Winkle said he was told the school was not on lockdown given that the incident unfolded “literally in minutes.

He said the timeline of events showed how informing the SROs led to a quick response adding “those quick responses save lives, without a doubt.”

Considering the suspect is a juvenile, MPD had to follow certain steps and go through the right processes like having guardians available before questioning the suspect.

“At this point of time, there’s still an interview which is a crucial part of it to try to get a little light into what was going to happen, if anything, and then it’ll ultimately be up to what we figure out and what the prosecutors decide,” Winkle said.

He said even if it had not been a student, but a gun completely unrelated to the school, MPD would have responded similarly to how they did, given the area and students coming out to buses.

“I think that a lot of things went really well to make this end as good as it could’ve,” Winkle said. “I don’t have anything that I could release to you to say that there was going to be a school shooting today, but I think the fact that we know for sure it was a student and that he had a handgun, that is not a good sign.
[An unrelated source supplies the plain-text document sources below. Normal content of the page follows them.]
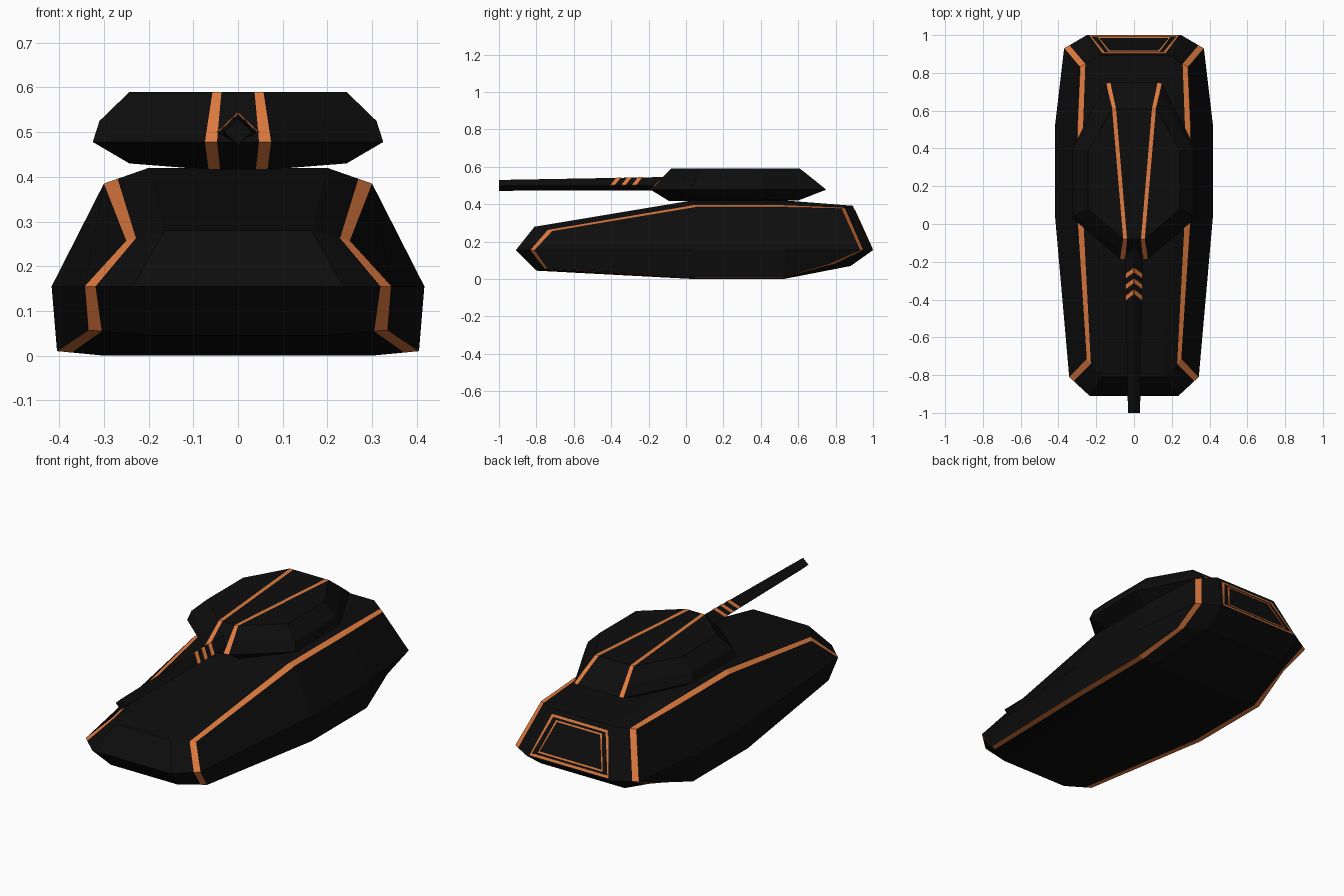
import bpy, bmesh
from mathutils import Vector as V

if "Cube" in bpy.data.objects:
    bpy.data.objects.remove(bpy.data.objects["Cube"])


def material(name, rgb):
    m = bpy.data.materials.new(name)
    m.diffuse_color = (*rgb, 1)
    m.use_nodes = True
    m.node_tree.nodes["Principled BSDF"].inputs["Base Color"].default_value = m.diffuse_color
    return m


BLACK = material("black_armour", (0.004, 0.004, 0.004))
ORANGE = material("orange_trim", (0.75, 0.2, 0.05))


def build(name, faces):
    """Weld (points, material index) polygons into one flat-shaded object."""
    bm = bmesh.new()
    for pts, mat in faces:
        f = bm.faces.new([bm.verts.new(p) for p in pts])
        f.material_index = mat
    bmesh.ops.remove_doubles(bm, verts=bm.verts, dist=0.0003)
    bmesh.ops.recalc_face_normals(bm, faces=bm.faces)
    me = bpy.data.meshes.new(name)
    bm.to_mesh(me)
    bm.free()
    me.materials.append(BLACK)
    me.materials.append(ORANGE)
    ob = bpy.data.objects.new(name, me)
    bpy.context.collection.objects.link(ob)
    return ob


def flip(p):
    return V((-p[0], p[1], p[2]))


def both(faces):
    return faces + [([flip(p) for p in pts], m) for pts, m in faces]


def slab(quad, h=0.002):
    """Thin box around a quad, used for inlaid trim."""
    q = [V(p) for p in quad]
    n = (q[2] - q[0]).cross(q[3] - q[1]).normalized() * h
    a, b = [p + n for p in q], [p - n for p in q]
    sides = [([a[i], a[i - 1], b[i - 1], b[i]], 1) for i in range(4)]
    return [(a, 1), (b, 1)] + sides


# Hull: side-panel rim and centre-section rim, each running round the side profile
rim = [V(p) for p in [
    (.343, -.81, .155), (.25, -.715, .257), (.30, .05, .385), (.30, .5, .385),
    (.285, .83, .378), (.37, .93, .155), (.355, .77, .085), (.405, .52, .01),
    (.405, .05, .01), (.335, -.74, .057)]]
mid = [V(p) for p in [
    (.235, -.91, .155), (.165, -.81, .28), (.20, .03, .42), (.20, .53, .42),
    (.19, .892, .392), (.25, 1.0, .155), (.25, .88, .07), (.30, .52, 0),
    (.30, .05, 0), (.2, -.8, .045)]]
line = [b + (d - b).normalized() * .033 for b, d in zip(rim, mid)]
r2, r3 = V((.417, .03, .155)), V((.417, .53, .155))
B = rim
half = [([B[0], B[1], B[2], r2], 0), ([r2, B[2], B[3], r3], 0),
        ([r3, B[3], B[4], B[5]], 0), ([B[0], r2, B[8], B[9]], 0),
        ([r2, r3, B[7], B[8]], 0), ([r3, B[5], B[6], B[7]], 0)]
for i in range(10):
    half.append(([rim[i - 1], rim[i], line[i], line[i - 1]], 1))
    half.append(([line[i - 1], line[i], mid[i], mid[i - 1]], 0))
centre = [([mid[i - 1], mid[i], flip(mid[i]), flip(mid[i - 1])], 0) for i in range(10)]
build("hull", both(half) + centre)

# Rear plate: two nested trapezoid frames
lo, hi = mid[5], mid[4]


def on_plate(x, v):
    p = lo.lerp(hi, v)
    return V((x, p.y, p.z))


def frame(xb, xt, v0, v1, w):
    def corners(d):
        return [on_plate(-xb + d, v0 + d * 4), on_plate(xb - d, v0 + d * 4),
                on_plate(xt - d, v1 - d * 4), on_plate(-xt + d, v1 - d * 4)]
    o, n = corners(0), corners(w)
    return sum((slab([o[i - 1], o[i], n[i], n[i - 1]]) for i in range(4)), [])


build("rear_plate_outer_frame", frame(.237, .168, .03, .90, .012))
build("rear_plate_inner_frame", frame(.193, .137, .12, .81, .008))

# Turret: half rings from the front stripe round the side to the rear stripe
rings = [[V(p) for p in r] for r in [
    [(.04, -.09, .417), (.066, -.09, .417), (.243, .08, .43), (.243, .39, .43),
     (.115, .6, .42), (.09, .6, .42)],
    [(.047, -.19, .478), (.074, -.185, .478), (.325, .03, .478), (.325, .4, .478),
     (.148, .745, .478), (.125, .75, .478)],
    [(.043, -.145, .525), (.067, -.141, .525), (.31, .045, .525), (.31, .395, .525),
     (.136, .69, .525), (.113, .692, .525)],
    [(.037, -.08, .59), (.057, -.08, .59), (.243, .08, .59), (.243, .39, .59),
     (.116, .61, .59), (.095, .61, .59)]]]
half, centre = [], []
for a, b in zip(rings, rings[1:]):
    for i in range(5):
        half.append(([a[i], a[i + 1], b[i + 1], b[i]], int(i in (0, 4))))
    for k in (0, 5):
        centre.append(([a[k], flip(a[k]), flip(b[k]), b[k]], 0))
for r in (rings[0], rings[-1]):
    half += [(r[1:5], 0), ([r[0], r[1], r[4], r[5]], 1)]
    centre.append(([r[0], flip(r[0]), flip(r[5]), r[5]], 0))
build("turret", both(half) + centre)


# Gun barrel: tapered diamond section
def section(y):
    t = (y + 1) / .85
    w = .032 + .015 * t
    return [V((0, y, .53 + .015 * t)), V((w, y, .501)),
            V((0, y, .472 + .003 * t)), V((-w, y, .501))]


a, b = section(-1), section(-.1)
build("gun_barrel", [(a, 0), (b, 0)] +
      [([a[i - 1], a[i], b[i], b[i - 1]], 0) for i in range(4)])

# Chevrons over the upper barrel faces
marks = []
for y in (-.245, -.302, -.36):
    marks += slab([section(y + .013)[0], section(y - .02)[1],
                   section(y - .045)[1], section(y - .012)[0]])
build("barrel_chevrons", both(marks))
I think that a dangerous situation was handled very quickly and as good as it could’ve.”

Winkle said what MPD really wanted to hone in on was that everybody is fine and that people could go to school tomorrow and understand that the situation is handled.

“I think people should have conversations with their kids about stuff like this — that this is not something where you keep it a secret because you don’t want to tell on your friend or you don’t want to be that person,” Winkle said. “That’s not something you want to live with, and I think as parents we need to have those conversations with our kids to make sure that they know that that tip alone was what got us to get this guy in custody. Had we not been told by that person, we would have had no idea.”

He said having extra patrol at the school would fall on the school district, but added that around 5-6 SROs from MPD and surrounding law enforcement agencies are present at MCHS on any given day.

This story will be updated.

Contact Rohith Rao with comments at rprao@bsu.edu or on Twitter @RaoReports.